“In this the love of God was made manifest among us, that God sent his only Son into the world, so that we might live through him. In this is love, not that we have loved God but that he loved us and sent his Son to be the propitiation for our sins.” (1 John 4:9-10)

John also informs us of the capacity in which the Father sent the Son — ‘a propitiation for our sins’. It is this that crowns the manifestation. Amazement is the only proper reaction on our part to a mission of the only begotten into a world of sin, and misery, and death. What humiliation for the holy One to be subjected to conditions the opposite of both his character and glory. But to be sent as ‘a propitiation for our sins’ astounds amazement itself. What does propitiation mean?

It means only one thing; it is to make God propitious. And to make propitious is to turn away from us the fierceness of God’s wrath. It is the propitiation for our sins. The judgment of God rests upon sin, and every ingredient of his judgment upon sin proceeds from his wrath, his holy displeasure against sin. Propitiation is concerned with the removal of that wrath, the substitution of favour and good pleasure for wrath and indignation.

Propitiation is to make God propitious; it is not to make God loving. We were the objects of his love while we were still the children of wrath. God sent his Son in order that his wrath might be propitiated; the sending of the Son was the provision of his love in order that his love might realize its purpose.

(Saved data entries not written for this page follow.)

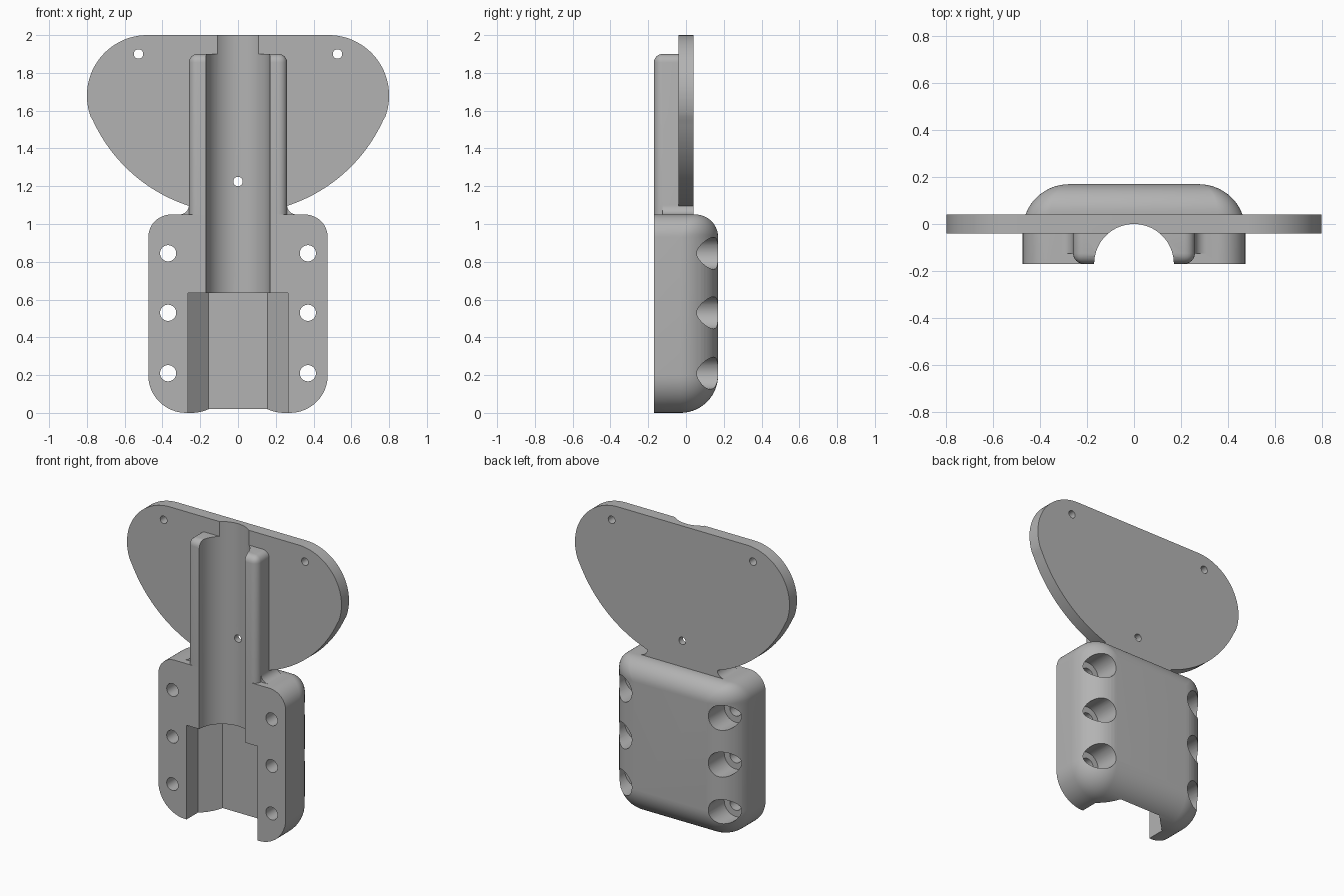
import bpy, bmesh
from math import sin, cos, pi, radians
from mathutils import Matrix, Vector

cube = bpy.data.objects.get("Cube")
if cube:
    bpy.data.objects.remove(cube, do_unlink=True)

grey = bpy.data.materials.new("plain_grey")
grey.use_nodes = True
colour = (0.45, 0.45, 0.45, 1)
grey.diffuse_color = colour
grey.node_tree.nodes["Principled BSDF"].inputs["Base Color"].default_value = colour


def finish(name, bm):
    bmesh.ops.recalc_face_normals(bm, faces=bm.faces)
    mesh = bpy.data.meshes.new(name)
    bm.to_mesh(mesh)
    bm.free()
    ob = bpy.data.objects.new(name, mesh)
    bpy.context.collection.objects.link(ob)
    mesh.materials.append(grey)
    return ob


def arc(cx, cz, r, a0, a1, n):
    angles = [radians(a0 + (a1 - a0) * i / n) for i in range(n + 1)]
    return [(cx + r * cos(a), cz + r * sin(a)) for a in angles]


def prism(name, outline, start, end, axis="Y"):
    """Extrude an outline: (x, z) along Y or (x, y) along Z."""
    bm = bmesh.new()
    put = (lambda p, h: (p[0], h, p[1])) if axis == "Y" else (lambda p, h: (p[0], p[1], h))
    rings = [[bm.verts.new(put(p, h)) for p in outline] for h in (start, end)]
    for ring in rings:
        bm.faces.new(ring)
    n = len(outline)
    for i in range(n):
        j = (i + 1) % n
        bm.faces.new((rings[0][i], rings[0][j], rings[1][j], rings[1][i]))
    return finish(name, bm)


def combine(target, tool, operation):
    mod = target.modifiers.new(operation.lower(), "BOOLEAN")
    mod.object, mod.operation, mod.solver = tool, operation, "EXACT"
    bpy.context.view_layer.objects.active = target
    bpy.ops.object.modifier_apply(modifier=mod.name)
    bpy.data.objects.remove(tool, do_unlink=True)


# Clamp body: rounded rectangle lofted into a wide fillet at the back
def body_ring(t):
    low, high = 0.2, 0.12
    side, top = 0.475 - low * (1 - cos(t)), 1.05 - high * (1 - cos(t))
    base = low * (1 - cos(t))
    y_side, y_top = -0.03 + low * sin(t), 0.05 + high * sin(t)
    rl, rh = max(low * cos(t), 0.004), max(high * cos(t), 0.004)
    steps = 12
    right = [(x, z, y_side) for x, z in arc(side - rl, base + rl, rl, -90, 0, steps)]
    upper = arc(side - rh, top - rh, rh, 0, 90, steps)
    right += [(x, z, y_side + (y_top - y_side) * i / steps) for i, (x, z) in enumerate(upper)]
    return [(x, y, z) for x, z, y in right] + [(-x, y, z) for x, z, y in reversed(right)]


bm = bmesh.new()
layers = [[(x, -0.17, z) for x, y, z in body_ring(0)]]
layers += [body_ring(pi / 2 * i / 14) for i in range(15)]
rings = [[bm.verts.new(p) for p in layer] for layer in layers]
count = len(rings[0])
for a, b in zip(rings, rings[1:]):
    for i in range(count):
        j = (i + 1) % count
        bm.faces.new((a[i], a[j], b[j], b[i]))
bm.faces.new(rings[0])
bm.faces.new(rings[-1])
bracket = finish("clamp_bracket", bm)

# Stem: block with rounded front, side and top edges
bm = bmesh.new()
bmesh.ops.create_cube(bm, size=1, matrix=Matrix.Translation((0, -0.065, 1.35))
                      @ Matrix.Diagonal((0.52, 0.21, 1.1, 1)))
rounded = [e for e in bm.edges
           if all(v.co.z > 1 for v in e.verts) or all(v.co.y < -0.1 for v in e.verts)]
rounded = [e for e in rounded if not all(v.co.z < 1 for v in e.verts)
           and not all(v.co.y > 0 for v in e.verts)]
bmesh.ops.bevel(bm, geom=rounded, offset=0.045, segments=6, profile=0.5, affect="EDGES")
combine(bracket, finish("stem", bm), "UNION")

# Concave fillets where the stem meets the body
for s in (-1, 1):
    corner = [(0.2, 1.0), (0.31, 1.0)] + arc(0.31, 1.1, 0.05, 270, 180, 8) + [(0.2, 1.1)]
    combine(bracket, prism("fillet", [(s * x, z) for x, z in corner], -0.125, 0.039), "UNION")

# Paddle plate: flat top, rounded shoulders, broad lower curve
half = arc(0, 1.9, 0.845, -90, -24.6, 28)[1:] + arc(0.48, 1.68, 0.32, -24.6, 90, 28)[1:]
outline = half + [(-x, z) for x, z in reversed(half)]
combine(bracket, prism("plate", outline, -0.04, 0.04), "UNION")

# Round channel down the front, and the wider faceted pocket below it
combine(bracket, prism("channel", arc(0, -0.17, 0.17, 0, 354.375, 63), 0.5, 2.1, "Z"), "DIFFERENCE")
pocket = [(0.265, -0.3), (0.265, -0.05), (0.155, 0.057)]
pocket += [(-x, y) for x, y in reversed(pocket)]
combine(bracket, prism("pocket", pocket, -0.1, 0.635, "Z"), "DIFFERENCE")


def drill(x, z, r, y0, y1):
    combine(bracket, prism("drill", arc(x, z, r, 0, 348.75, 31), y0, y1), "DIFFERENCE")


# Bolt holes with counterbores at the back
for s in (-1, 1):
    for z in (0.21, 0.53, 0.845):
        drill(s * 0.37, z, 0.043, -0.3, 0.3)
        drill(s * 0.37, z, 0.085, 0.0, 0.3)

# Small fixing holes in the plate
for x, z in ((-0.527, 1.9), (0.527, 1.9), (0, 1.225)):
    drill(x, z, 0.025, -0.3, 0.3)

# Smooth curved faces, keep edges crisp
bpy.ops.object.select_all(action="DESELECT")
bracket.select_set(True)
bpy.context.view_layer.objects.active = bracket
bpy.ops.object.shade_smooth_by_angle(angle=radians(30))
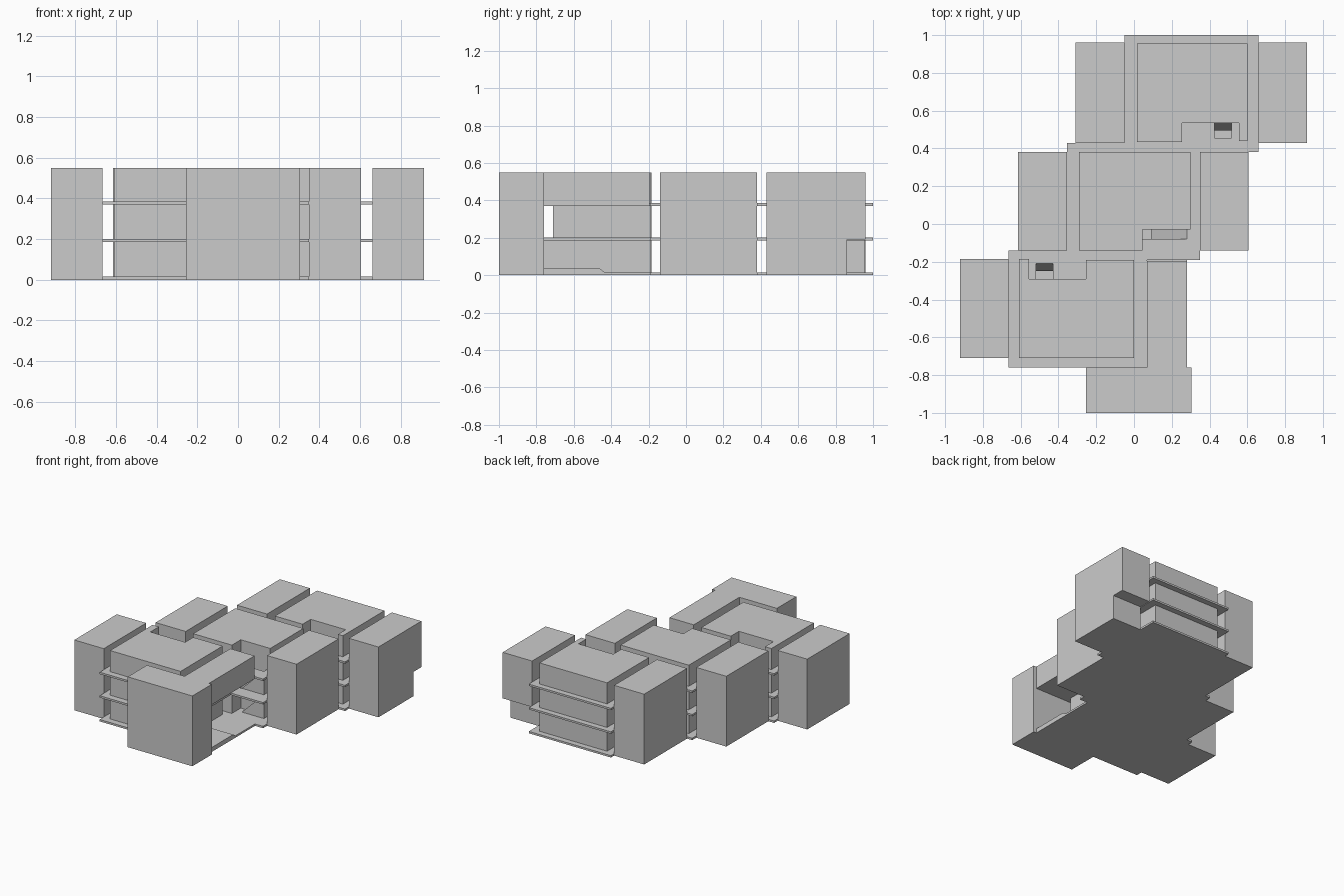
import bpy, bmesh

if "Cube" in bpy.data.objects:
    bpy.data.objects.remove(bpy.data.objects["Cube"])

H = 0.55
SLABS = [(0.0, 0.015), (0.186, 0.201), (0.37, 0.385)]
STOREYS = [(0.015, 0.186), (0.201, 0.37), (0.385, H)]


def prism(name, pts, z0, z1, axis='z'):
    """Extrude an outline along z, along x (pts are y,z) or along y (pts are x,z)."""
    place = {'z': lambda p, t: (p[0], p[1], t),
             'x': lambda p, t: (t, p[0], p[1]),
             'y': lambda p, t: (p[0], t, p[1])}[axis]
    bm = bmesh.new()
    f = bm.faces.new([bm.verts.new(place(p, z0)) for p in pts])
    ext = bmesh.ops.extrude_face_region(bm, geom=[f])
    for v in [g for g in ext['geom'] if isinstance(g, bmesh.types.BMVert)]:
        v.co['xyz'.index(axis)] = z1
    bmesh.ops.recalc_face_normals(bm, faces=bm.faces[:])
    me = bpy.data.meshes.new(name)
    bm.to_mesh(me)
    bm.free()
    ob = bpy.data.objects.new(name, me)
    bpy.context.collection.objects.link(ob)
    return ob


def box(name, x0, x1, y0, y1, z0, z1):
    return prism(name, [(x0, y0), (x1, y0), (x1, y1), (x0, y1)], z0, z1)


# Floor slabs: one stepped outline shared by all three modules
outline = [(-.665, -.76), (.07, -.76), (.07, -.19), (.35, -.19), (.35, .38), (.66, .38),
           (.66, 1), (-.05, 1), (-.05, .43), (-.355, .43), (-.355, -.14), (-.665, -.14)]
slabs = [prism(f"floor_slab_{i}", outline, *z) for i, z in enumerate(SLABS)]

# Stairwell openings through the upper slabs
wells = [(-.52, -.43, -.29, -.21), (.04, .28, -.08, -.03), (.425, .515, .455, .535)]
for n, (x0, x1, y0, y1) in enumerate(wells):
    cutter = box("stairwell_cutter", x0, x1, y0, y1, 0.1, 0.5)
    cutter.hide_render = True
    for slab in slabs[1:]:
        mod = slab.modifiers.new("stairwell", 'BOOLEAN')
        mod.object, mod.operation, mod.solver = cutter, 'DIFFERENCE', 'EXACT'
        deps = bpy.context.evaluated_depsgraph_get()
        mesh = bpy.data.meshes.new_from_object(slab.evaluated_get(deps))
        slab.modifiers.clear()
        slab.data = mesh
    bpy.data.objects.remove(cutter)

# Stair flights, one per level in each well
for lvl in range(2):
    za, zb = SLABS[lvl][1], SLABS[lvl + 1][1]
    for x0, x1, y0, y1 in (wells[0], wells[2]):
        ym = (y0 + y1) / 2
        prism(f"steep_stair_{lvl}", [(ym, za), (y1, za), (y1, zb)], x0, x1, 'x')
    x0, x1, y0, y1 = wells[1]
    prism(f"long_stair_{lvl}", [(x0 + .05, za), (x1, za), (x1, zb)], y0, y1, 'y')

# Room blocks on every storey, notched around the stairs
rooms = {
    "front_rooms": [(-.61, -.71), (0, -.71), (0, -.19), (-.255, -.19), (-.255, -.29),
                    (-.555, -.29), (-.555, -.185), (-.61, -.185)],
    "middle_rooms": [(-.29, -.14), (.045, -.14), (.045, -.03), (.3, -.03), (.3, .38), (-.29, .38)],
    "back_rooms": [(.015, .435), (.255, .435), (.255, .535), (.557, .535), (.557, .44),
                   (.6, .44), (.6, .955), (.015, .955)],
}
for name, pts in rooms.items():
    for i, z in enumerate(STOREYS):
        prism(f"{name}_{i}", pts, *z)

# Full-height side towers
for name, x0, x1, y0, y1 in [("front_left_tower", -.92, -.665, -.71, -.185),
                             ("middle_left_tower", -.615, -.355, -.14, .38),
                             ("middle_right_tower", .35, .605, -.14, .38),
                             ("back_left_tower", -.31, -.05, .43, .96)]:
    box(name, x0, x1, y0, y1, 0, H)

# Back right tower with a ground-level recess
prism("back_right_tower", [(.43, 0), (.86, 0), (.86, .19), (.96, .19), (.96, H), (.43, H)],
      .66, .915, 'x')

# Front block, overhead wing, and the entrance ramp below it
box("front_block", -.255, .305, -1, -.76, 0, H)
box("overhead_wing", .07, .28, -.76, -.195, .37, H)
box("entrance_wall", -.255, 0, -.76, -.71, .015, .186)
prism("entrance_ramp", [(-.76, 0), (-.19, 0), (-.19, .015), (-.435, .015), (-.46, .035),
                        (-.76, .035)], .07, .28, 'x')
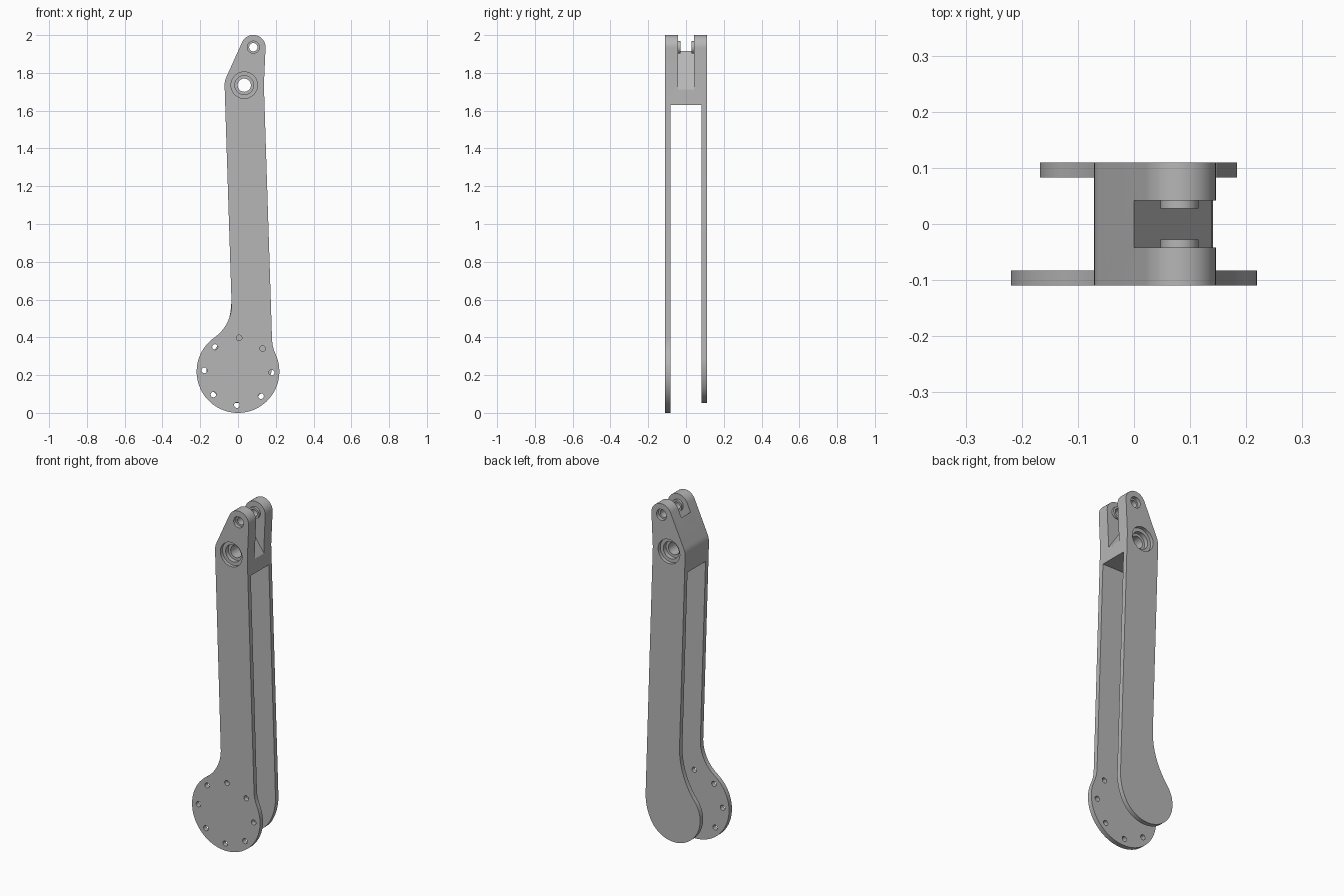
import bpy, bmesh, math
from math import pi, cos, sin, atan2, acos
from mathutils import Vector

if "Cube" in bpy.data.objects:
    bpy.data.objects.remove(bpy.data.objects["Cube"])

# Material
grey = bpy.data.materials.new("plain_grey")
grey.use_nodes = True
colour = (0.47, 0.47, 0.47, 1)
grey.diffuse_color = colour
grey.node_tree.nodes["Principled BSDF"].inputs["Base Color"].default_value = colour

# Layout: pivot bore, tip bore, disc centre, arm tilt
PIVOT, TIP, DISC = Vector((0.033, 1.735)), Vector((0.081, 1.936)), Vector((0, 0.219))
ARM, TIP_R, TILT = 0.104, 0.065, 0.032
ALONG = Vector((sin(TILT), -cos(TILT)))
SIDE = Vector((cos(TILT), sin(TILT)))
DEPTH = 0.11


def arc(c, r, a0, a1, n=16):
    steps = [a0 + (a1 - a0) * i / n for i in range(n + 1)]
    return [c + r * Vector((cos(a), sin(a))) for a in steps]


def circle(c, r, n=40):
    return arc(c, r, 0, 2 * pi, n)[:-1]


def prism(name, pts, y0, y1):
    """Extrude an x-z outline from y0 to y1."""
    bm = bmesh.new()
    face = bm.faces.new([bm.verts.new((p[0], y0, p[1])) for p in pts])
    new = bmesh.ops.extrude_face_region(bm, geom=[face])["geom"]
    verts = [v for v in new if isinstance(v, bmesh.types.BMVert)]
    bmesh.ops.translate(bm, verts=verts, vec=(0, y1 - y0, 0))
    bmesh.ops.recalc_face_normals(bm, faces=bm.faces)
    mesh = bpy.data.meshes.new(name)
    bm.to_mesh(mesh)
    bm.free()
    mesh.materials.append(grey)
    obj = bpy.data.objects.new(name, mesh)
    bpy.context.collection.objects.link(obj)
    return obj


def combine(body, tool, operation):
    mod = body.modifiers.new("bool", "BOOLEAN")
    mod.object, mod.operation, mod.solver = tool, operation, "EXACT"
    bpy.context.view_layer.objects.active = body
    bpy.ops.object.modifier_apply(modifier=mod.name)
    bpy.data.objects.remove(tool)


def head_outline():
    d = TIP - PIVOT
    phi, beta = atan2(d.y, d.x), acos((ARM - TIP_R) / d.length)
    return ([PIVOT + SIDE * ARM] + arc(TIP, TIP_R, phi - beta, phi + beta, 24)
            + arc(PIVOT, ARM, phi + beta, pi + TILT, 8))


def fillet_centre(side, radius, disc_r):
    start = PIVOT + side * (ARM + radius)
    e = start - DISC
    k = e.dot(ALONG)
    return start + ALONG * (-k - math.sqrt(k * k - e.length_squared + (disc_r + radius) ** 2))


def plate_outline(disc_r, left_r, right_r):
    """Head, arm and round end; a negative radius gives a convex blend."""
    fl = fillet_centre(-SIDE, left_r, disc_r)
    fr = fillet_centre(SIDE, right_r, disc_r)
    dl, dr = fl - DISC, fr - DISC
    al = atan2(dl.y, dl.x)
    ar = atan2(dr.y, dr.x) + (pi if right_r > 0 else 0)
    return (head_outline() + arc(fl, left_r, TILT, al - pi)
            + arc(DISC, disc_r, al, ar + pi, 48)[1:] + arc(fr, right_r, ar, pi + TILT)[1:])


# Front plate with its ring of bolt holes
body = prism("fork_arm", plate_outline(0.219, 0.215, 0.215), -DEPTH, -0.083)
for i in range(8):
    a = i * pi / 4 - TILT
    spot = DISC + 0.178 * Vector((cos(a), sin(a)))
    combine(body, prism("bolt_hole", circle(spot, 0.015, 20), -0.13, -0.06), "DIFFERENCE")

# Back plate
combine(body, prism("back_plate", plate_outline(0.168, 0.45, -0.3), 0.083, DEPTH), "UNION")

# Solid head between the plates, flat underneath
base_z = 1.63
drop = ALONG * ((PIVOT.y - base_z) / cos(TILT))
left, right = PIVOT - SIDE * ARM, PIVOT + SIDE * ARM
feet = [p + ALONG * ((p.y - base_z) / cos(TILT)) for p in (left, right)]
combine(body, prism("head", head_outline() + feet, -0.083, 0.083), "UNION")

# Sloping slot that splits the tip into two cheeks
slot = [Vector(p) for p in ((-0.1, 2.0625), (0.2, 1.62), (0.3, 2.2), (-0.1, 2.2))]
combine(body, prism("slot", slot, -0.042, 0.042), "DIFFERENCE")

# Bosses inside the cheeks
for s in (-1, 1):
    combine(body, prism("boss", circle(TIP, 0.034), s * 0.028, s * 0.06), "UNION")

# Stepped bores from both faces, then through holes
for centre, steps in ((PIVOT, ((0.07, 0.02), (0.05, 0.045))), (TIP, ((0.032, 0.02),))):
    for radius, depth in steps:
        for s in (-1, 1):
            combine(body, prism("counterbore", circle(centre, radius),
                                s * (DEPTH - depth), s * 0.15), "DIFFERENCE")
combine(body, prism("pivot_bore", circle(PIVOT, 0.035), -0.2, 0.2), "DIFFERENCE")
combine(body, prism("tip_bore", circle(TIP, 0.022), -0.2, 0.2), "DIFFERENCE")

# Merge seams and shade
bm = bmesh.new()
bm.from_mesh(body.data)
bmesh.ops.remove_doubles(bm, verts=bm.verts, dist=0.0001)
bmesh.ops.dissolve_limit(bm, angle_limit=0.005, verts=bm.verts, edges=bm.edges)
bm.to_mesh(body.data)
bm.free()
bpy.ops.object.select_all(action="DESELECT")
body.select_set(True)
bpy.context.view_layer.objects.active = body
bpy.ops.object.shade_smooth_by_angle(angle=math.radians(25))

We think of Gethsemane and the bloody sweat. We think of Calvary and its bitter cry. The Father sent his own Son for the agony of Gethsemane’s garden and for the abandonment of the accursed tree. He sent him for these incomparable ordeals precisely because it was in the capacity of propitiation that he sent him. And this is why the relentless stroke was executed upon the only begotten. ‘It pleased the Lord to bruise him; he hath put him to grief’ (Isa. 53:10). ‘But he was wounded for our transgressions, he was bruised for our iniquities: the chastisement of our peace was upon him; and with his stripes we are healed’ (Isa. 53:5).

This is love. Without any suspension of his identity as the only begotten of the Father, and without any retraction of the infinite love the Father bore to him, the Father sent the Son to bear the full toll of holy vengeance which was the necessary judgment of God upon our sins. What a mystery! It is the mystery of the Father’s love, a mystery to be apprehended and received, to be revelled in and adored, but one incomprehensible in its greatness.

John Murray, “God’s Love and Our Life” in Collected Writings of John Murray vol.3 (Edinburgh: Banner of Truth, 1982), 270-271.